-------- Data excerpts --------
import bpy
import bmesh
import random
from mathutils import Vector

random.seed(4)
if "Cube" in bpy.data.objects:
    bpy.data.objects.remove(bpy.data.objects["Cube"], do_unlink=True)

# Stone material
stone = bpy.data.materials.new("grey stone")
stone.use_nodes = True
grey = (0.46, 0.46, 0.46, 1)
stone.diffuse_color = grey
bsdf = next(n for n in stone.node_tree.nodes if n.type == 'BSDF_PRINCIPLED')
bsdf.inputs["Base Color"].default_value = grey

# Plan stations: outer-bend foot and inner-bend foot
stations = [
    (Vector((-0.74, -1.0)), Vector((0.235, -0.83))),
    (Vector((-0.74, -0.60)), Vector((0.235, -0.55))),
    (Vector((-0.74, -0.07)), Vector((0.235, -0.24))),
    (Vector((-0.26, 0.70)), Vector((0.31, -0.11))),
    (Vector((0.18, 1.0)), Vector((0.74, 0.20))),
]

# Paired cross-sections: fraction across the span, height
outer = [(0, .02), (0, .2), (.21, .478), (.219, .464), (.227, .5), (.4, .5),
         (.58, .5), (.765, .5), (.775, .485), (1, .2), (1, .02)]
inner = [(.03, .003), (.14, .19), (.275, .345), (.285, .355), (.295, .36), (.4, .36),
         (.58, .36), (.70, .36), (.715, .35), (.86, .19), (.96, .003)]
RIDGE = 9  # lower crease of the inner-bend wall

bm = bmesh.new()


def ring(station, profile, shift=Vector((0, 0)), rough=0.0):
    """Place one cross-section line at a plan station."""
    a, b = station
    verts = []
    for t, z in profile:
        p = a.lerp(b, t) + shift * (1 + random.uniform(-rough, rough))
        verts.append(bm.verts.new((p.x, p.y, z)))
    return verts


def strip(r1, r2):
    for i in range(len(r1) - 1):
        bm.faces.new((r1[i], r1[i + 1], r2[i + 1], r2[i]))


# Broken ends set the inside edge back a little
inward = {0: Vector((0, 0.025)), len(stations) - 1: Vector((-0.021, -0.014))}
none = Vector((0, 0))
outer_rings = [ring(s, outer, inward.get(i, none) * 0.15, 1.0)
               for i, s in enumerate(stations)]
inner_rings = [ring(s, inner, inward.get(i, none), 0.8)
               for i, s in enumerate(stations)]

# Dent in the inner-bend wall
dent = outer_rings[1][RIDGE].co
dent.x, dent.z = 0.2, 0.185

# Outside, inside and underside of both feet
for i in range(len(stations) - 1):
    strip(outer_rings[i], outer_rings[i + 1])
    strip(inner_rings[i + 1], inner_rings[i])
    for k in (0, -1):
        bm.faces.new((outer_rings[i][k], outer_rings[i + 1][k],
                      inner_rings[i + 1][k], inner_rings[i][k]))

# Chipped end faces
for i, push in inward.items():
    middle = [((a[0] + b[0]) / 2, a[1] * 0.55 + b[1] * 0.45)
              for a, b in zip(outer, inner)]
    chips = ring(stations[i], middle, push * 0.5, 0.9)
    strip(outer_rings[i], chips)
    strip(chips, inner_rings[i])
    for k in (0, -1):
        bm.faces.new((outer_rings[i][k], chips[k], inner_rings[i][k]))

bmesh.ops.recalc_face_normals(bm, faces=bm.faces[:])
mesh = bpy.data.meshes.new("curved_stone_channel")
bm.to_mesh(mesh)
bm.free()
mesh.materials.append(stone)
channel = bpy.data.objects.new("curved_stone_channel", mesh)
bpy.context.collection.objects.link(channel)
--------
* Exercise details *
Repeat all the records without altering a single word.

* Answer to this exercise *
import bpy
import bmesh
import random
from mathutils import Vector

random.seed(4)
if "Cube" in bpy.data.objects:
    bpy.data.objects.remove(bpy.data.objects["Cube"], do_unlink=True)

# Stone material
stone = bpy.data.materials.new("grey stone")
stone.use_nodes = True
grey = (0.46, 0.46, 0.46, 1)
stone.diffuse_color = grey
bsdf = next(n for n in stone.node_tree.nodes if n.type == 'BSDF_PRINCIPLED')
bsdf.inputs["Base Color"].default_value = grey

# Plan stations: outer-bend foot and inner-bend foot
stations = [
    (Vector((-0.74, -1.0)), Vector((0.235, -0.83))),
    (Vector((-0.74, -0.60)), Vector((0.235, -0.55))),
    (Vector((-0.74, -0.07)), Vector((0.235, -0.24))),
    (Vector((-0.26, 0.70)), Vector((0.31, -0.11))),
    (Vector((0.18, 1.0)), Vector((0.74, 0.20))),
]

# Paired cross-sections: fraction across the span, height
outer = [(0, .02), (0, .2), (.21, .478), (.219, .464), (.227, .5), (.4, .5),
         (.58, .5), (.765, .5), (.775, .485), (1, .2), (1, .02)]
inner = [(.03, .003), (.14, .19), (.275, .345), (.285, .355), (.295, .36), (.4, .36),
         (.58, .36), (.70, .36), (.715, .35), (.86, .19), (.96, .003)]
RIDGE = 9  # lower crease of the inner-bend wall

bm = bmesh.new()


def ring(station, profile, shift=Vector((0, 0)), rough=0.0):
    """Place one cross-section line at a plan station."""
    a, b = station
    verts = []
    for t, z in profile:
        p = a.lerp(b, t) + shift * (1 + random.uniform(-rough, rough))
        verts.append(bm.verts.new((p.x, p.y, z)))
    return verts


def strip(r1, r2):
    for i in range(len(r1) - 1):
        bm.faces.new((r1[i], r1[i + 1], r2[i + 1], r2[i]))


# Broken ends set the inside edge back a little
inward = {0: Vector((0, 0.025)), len(stations) - 1: Vector((-0.021, -0.014))}
none = Vector((0, 0))
outer_rings = [ring(s, outer, inward.get(i, none) * 0.15, 1.0)
               for i, s in enumerate(stations)]
inner_rings = [ring(s, inner, inward.get(i, none), 0.8)
               for i, s in enumerate(stations)]

# Dent in the inner-bend wall
dent = outer_rings[1][RIDGE].co
dent.x, dent.z = 0.2, 0.185

# Outside, inside and underside of both feet
for i in range(len(stations) - 1):
    strip(outer_rings[i], outer_rings[i + 1])
    strip(inner_rings[i + 1], inner_rings[i])
    for k in (0, -1):
        bm.faces.new((outer_rings[i][k], outer_rings[i + 1][k],
                      inner_rings[i + 1][k], inner_rings[i][k]))

# Chipped end faces
for i, push in inward.items():
    middle = [((a[0] + b[0]) / 2, a[1] * 0.55 + b[1] * 0.45)
              for a, b in zip(outer, inner)]
    chips = ring(stations[i], middle, push * 0.5, 0.9)
    strip(outer_rings[i], chips)
    strip(chips, inner_rings[i])
    for k in (0, -1):
        bm.faces.new((outer_rings[i][k], chips[k], inner_rings[i][k]))

bmesh.ops.recalc_face_normals(bm, faces=bm.faces[:])
mesh = bpy.data.meshes.new("curved_stone_channel")
bm.to_mesh(mesh)
bm.free()
mesh.materials.append(stone)
channel = bpy.data.objects.new("curved_stone_channel", mesh)
bpy.context.collection.objects.link(channel)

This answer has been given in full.